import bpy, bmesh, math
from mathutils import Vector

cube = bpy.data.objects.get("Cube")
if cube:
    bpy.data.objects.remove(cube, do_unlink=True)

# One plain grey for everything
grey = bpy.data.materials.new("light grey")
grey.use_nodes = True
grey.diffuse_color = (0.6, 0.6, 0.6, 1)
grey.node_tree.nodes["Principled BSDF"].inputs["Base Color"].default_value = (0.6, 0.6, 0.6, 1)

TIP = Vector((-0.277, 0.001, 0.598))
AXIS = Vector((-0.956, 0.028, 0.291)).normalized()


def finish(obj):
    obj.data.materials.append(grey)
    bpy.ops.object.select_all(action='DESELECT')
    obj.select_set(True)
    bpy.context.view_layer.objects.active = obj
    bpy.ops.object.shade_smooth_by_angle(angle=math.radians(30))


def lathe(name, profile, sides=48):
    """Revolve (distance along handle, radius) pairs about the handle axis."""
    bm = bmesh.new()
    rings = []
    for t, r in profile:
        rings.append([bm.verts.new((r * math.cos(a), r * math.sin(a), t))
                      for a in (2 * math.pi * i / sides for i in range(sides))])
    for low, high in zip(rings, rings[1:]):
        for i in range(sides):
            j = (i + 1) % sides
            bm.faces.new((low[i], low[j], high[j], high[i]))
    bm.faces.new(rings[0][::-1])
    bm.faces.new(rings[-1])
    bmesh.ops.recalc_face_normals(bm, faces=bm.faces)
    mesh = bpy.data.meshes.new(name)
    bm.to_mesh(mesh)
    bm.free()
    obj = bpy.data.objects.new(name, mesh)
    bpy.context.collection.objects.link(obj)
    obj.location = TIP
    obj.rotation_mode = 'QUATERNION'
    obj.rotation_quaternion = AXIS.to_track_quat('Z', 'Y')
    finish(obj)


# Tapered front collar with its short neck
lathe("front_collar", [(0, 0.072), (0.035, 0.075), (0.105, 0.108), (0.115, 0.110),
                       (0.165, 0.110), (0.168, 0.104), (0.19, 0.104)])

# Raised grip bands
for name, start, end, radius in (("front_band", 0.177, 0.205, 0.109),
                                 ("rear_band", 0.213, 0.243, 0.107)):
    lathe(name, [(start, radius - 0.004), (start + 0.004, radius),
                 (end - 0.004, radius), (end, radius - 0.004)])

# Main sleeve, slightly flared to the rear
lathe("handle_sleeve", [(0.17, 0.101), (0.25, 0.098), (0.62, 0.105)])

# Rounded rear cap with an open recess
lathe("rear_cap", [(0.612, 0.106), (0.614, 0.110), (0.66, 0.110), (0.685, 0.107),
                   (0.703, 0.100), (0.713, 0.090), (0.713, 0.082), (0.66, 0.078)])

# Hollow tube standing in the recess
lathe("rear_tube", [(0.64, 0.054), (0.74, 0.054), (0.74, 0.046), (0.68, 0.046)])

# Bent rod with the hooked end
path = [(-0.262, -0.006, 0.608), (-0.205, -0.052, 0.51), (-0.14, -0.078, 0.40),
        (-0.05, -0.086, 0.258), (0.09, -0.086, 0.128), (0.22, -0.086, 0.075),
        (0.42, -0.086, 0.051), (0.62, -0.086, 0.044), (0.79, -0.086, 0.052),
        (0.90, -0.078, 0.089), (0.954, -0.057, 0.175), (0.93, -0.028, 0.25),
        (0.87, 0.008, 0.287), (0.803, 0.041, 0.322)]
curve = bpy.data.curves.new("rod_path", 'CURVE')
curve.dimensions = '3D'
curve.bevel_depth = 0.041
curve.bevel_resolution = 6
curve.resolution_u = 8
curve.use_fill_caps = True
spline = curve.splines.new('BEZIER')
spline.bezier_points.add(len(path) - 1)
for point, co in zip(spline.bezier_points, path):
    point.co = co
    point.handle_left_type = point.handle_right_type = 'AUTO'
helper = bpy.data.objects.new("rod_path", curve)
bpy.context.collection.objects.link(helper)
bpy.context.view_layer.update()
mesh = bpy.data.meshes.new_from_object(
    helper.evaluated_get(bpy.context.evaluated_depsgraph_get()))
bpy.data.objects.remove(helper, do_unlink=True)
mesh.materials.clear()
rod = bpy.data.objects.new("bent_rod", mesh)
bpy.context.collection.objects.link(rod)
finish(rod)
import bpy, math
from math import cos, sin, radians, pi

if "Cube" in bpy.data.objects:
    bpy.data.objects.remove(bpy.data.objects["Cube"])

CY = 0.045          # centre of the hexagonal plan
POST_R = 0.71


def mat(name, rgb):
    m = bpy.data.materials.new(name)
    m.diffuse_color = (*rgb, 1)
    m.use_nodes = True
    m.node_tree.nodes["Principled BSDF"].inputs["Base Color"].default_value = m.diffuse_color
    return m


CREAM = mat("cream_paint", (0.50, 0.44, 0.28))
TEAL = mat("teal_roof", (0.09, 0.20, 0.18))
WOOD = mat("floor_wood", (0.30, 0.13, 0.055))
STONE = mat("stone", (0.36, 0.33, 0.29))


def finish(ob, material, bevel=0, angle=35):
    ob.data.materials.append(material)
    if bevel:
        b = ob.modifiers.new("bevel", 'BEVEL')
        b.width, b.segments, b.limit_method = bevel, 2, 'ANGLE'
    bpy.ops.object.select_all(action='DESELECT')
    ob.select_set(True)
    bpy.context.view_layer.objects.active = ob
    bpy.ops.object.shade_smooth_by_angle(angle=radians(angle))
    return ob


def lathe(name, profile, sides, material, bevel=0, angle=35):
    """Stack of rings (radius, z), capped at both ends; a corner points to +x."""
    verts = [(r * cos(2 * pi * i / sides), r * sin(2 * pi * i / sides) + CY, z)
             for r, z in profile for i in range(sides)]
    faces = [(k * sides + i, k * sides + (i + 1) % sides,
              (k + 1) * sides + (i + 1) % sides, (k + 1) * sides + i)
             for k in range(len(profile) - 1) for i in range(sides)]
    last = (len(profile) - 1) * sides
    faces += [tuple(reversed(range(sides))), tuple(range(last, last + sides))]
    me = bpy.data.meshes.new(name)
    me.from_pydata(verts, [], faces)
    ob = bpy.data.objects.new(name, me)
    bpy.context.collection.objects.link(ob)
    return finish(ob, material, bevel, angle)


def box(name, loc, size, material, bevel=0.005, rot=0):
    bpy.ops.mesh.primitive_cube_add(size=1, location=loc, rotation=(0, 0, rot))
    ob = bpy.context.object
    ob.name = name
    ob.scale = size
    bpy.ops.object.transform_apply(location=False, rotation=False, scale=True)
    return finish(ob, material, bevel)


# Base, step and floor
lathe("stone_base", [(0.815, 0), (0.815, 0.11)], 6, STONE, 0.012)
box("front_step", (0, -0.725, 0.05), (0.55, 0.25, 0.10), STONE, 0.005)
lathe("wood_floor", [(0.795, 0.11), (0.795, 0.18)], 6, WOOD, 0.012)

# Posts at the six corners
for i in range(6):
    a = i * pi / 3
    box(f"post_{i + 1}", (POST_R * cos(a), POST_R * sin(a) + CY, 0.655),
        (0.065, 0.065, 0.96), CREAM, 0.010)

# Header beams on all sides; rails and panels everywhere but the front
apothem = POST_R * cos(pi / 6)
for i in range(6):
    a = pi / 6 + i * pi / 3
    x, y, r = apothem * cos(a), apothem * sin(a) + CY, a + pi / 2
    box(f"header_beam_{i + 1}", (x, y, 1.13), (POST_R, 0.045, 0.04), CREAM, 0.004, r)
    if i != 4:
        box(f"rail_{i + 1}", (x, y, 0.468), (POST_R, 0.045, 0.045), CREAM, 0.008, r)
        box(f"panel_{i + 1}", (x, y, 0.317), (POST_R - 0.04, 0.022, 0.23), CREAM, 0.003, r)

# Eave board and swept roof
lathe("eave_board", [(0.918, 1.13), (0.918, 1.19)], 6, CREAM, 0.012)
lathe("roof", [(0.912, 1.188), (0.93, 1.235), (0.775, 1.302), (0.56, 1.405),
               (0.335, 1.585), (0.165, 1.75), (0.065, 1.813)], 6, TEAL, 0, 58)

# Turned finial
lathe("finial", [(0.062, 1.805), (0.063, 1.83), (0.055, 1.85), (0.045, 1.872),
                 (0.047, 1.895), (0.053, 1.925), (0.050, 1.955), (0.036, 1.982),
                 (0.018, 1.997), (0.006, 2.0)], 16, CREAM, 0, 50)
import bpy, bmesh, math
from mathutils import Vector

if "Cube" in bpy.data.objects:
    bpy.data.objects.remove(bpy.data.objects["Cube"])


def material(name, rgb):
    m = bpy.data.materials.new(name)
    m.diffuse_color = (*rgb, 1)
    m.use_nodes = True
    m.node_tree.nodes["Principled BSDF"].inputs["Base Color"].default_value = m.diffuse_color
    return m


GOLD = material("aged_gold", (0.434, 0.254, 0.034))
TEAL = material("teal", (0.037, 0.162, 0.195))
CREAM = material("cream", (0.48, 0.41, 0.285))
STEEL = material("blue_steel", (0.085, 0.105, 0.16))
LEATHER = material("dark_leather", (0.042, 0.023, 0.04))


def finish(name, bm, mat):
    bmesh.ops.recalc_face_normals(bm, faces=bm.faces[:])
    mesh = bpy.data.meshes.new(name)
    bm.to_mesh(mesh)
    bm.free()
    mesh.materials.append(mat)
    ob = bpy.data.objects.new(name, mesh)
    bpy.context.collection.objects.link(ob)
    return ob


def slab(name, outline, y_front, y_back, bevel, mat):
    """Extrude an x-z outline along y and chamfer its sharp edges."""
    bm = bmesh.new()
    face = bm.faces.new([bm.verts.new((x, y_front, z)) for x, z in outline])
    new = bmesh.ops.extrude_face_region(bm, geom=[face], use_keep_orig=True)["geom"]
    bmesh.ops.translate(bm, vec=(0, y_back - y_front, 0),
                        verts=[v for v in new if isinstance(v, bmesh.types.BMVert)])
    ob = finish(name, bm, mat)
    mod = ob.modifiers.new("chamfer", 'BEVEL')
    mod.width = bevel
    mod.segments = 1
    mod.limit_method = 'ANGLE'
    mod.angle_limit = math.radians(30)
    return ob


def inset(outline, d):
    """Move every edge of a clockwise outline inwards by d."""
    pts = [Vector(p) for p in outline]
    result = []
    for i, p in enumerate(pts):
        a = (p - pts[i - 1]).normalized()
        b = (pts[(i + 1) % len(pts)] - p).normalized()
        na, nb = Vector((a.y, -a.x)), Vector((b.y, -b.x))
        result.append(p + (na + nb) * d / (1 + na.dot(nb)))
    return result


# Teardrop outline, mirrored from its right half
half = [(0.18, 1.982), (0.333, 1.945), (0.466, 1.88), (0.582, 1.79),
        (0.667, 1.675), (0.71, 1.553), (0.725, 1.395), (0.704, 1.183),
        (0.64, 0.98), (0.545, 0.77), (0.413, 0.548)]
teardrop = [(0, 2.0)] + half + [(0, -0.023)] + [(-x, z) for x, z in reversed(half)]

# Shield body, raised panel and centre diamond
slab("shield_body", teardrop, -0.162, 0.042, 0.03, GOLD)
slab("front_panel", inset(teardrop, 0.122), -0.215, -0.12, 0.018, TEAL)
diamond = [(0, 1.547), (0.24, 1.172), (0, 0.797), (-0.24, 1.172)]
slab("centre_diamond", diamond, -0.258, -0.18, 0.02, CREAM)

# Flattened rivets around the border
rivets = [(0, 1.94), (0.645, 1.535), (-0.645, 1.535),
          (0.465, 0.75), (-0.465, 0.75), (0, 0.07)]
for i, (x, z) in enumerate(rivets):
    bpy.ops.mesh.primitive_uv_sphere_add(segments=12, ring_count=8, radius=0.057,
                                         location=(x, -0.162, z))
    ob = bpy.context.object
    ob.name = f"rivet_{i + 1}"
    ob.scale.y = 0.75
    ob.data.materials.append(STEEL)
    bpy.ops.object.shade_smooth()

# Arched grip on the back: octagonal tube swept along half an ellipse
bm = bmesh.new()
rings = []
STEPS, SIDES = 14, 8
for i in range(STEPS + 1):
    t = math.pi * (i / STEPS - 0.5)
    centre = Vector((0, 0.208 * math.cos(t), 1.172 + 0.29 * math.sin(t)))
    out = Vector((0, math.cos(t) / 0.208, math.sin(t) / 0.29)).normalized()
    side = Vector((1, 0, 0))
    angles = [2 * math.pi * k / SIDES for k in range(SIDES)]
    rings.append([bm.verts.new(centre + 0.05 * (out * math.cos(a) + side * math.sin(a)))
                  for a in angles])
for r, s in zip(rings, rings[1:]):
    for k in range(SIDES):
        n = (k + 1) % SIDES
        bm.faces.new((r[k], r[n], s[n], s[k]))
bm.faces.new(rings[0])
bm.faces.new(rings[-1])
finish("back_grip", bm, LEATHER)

■ ■ ■ ■

ACTION ITEM
Start at the first line of the data above. Stop after the line containing "grey.diffuse_color = (0.6, 0.6, 0.6, 1)", reproducing each line exactly and adding nothing.

RESULT
import bpy, bmesh, math
from mathutils import Vector

cube = bpy.data.objects.get("Cube")
if cube:
    bpy.data.objects.remove(cube, do_unlink=True)

# One plain grey for everything
grey = bpy.data.materials.new("light grey")
grey.use_nodes = True
grey.diffuse_color = (0.6, 0.6, 0.6, 1)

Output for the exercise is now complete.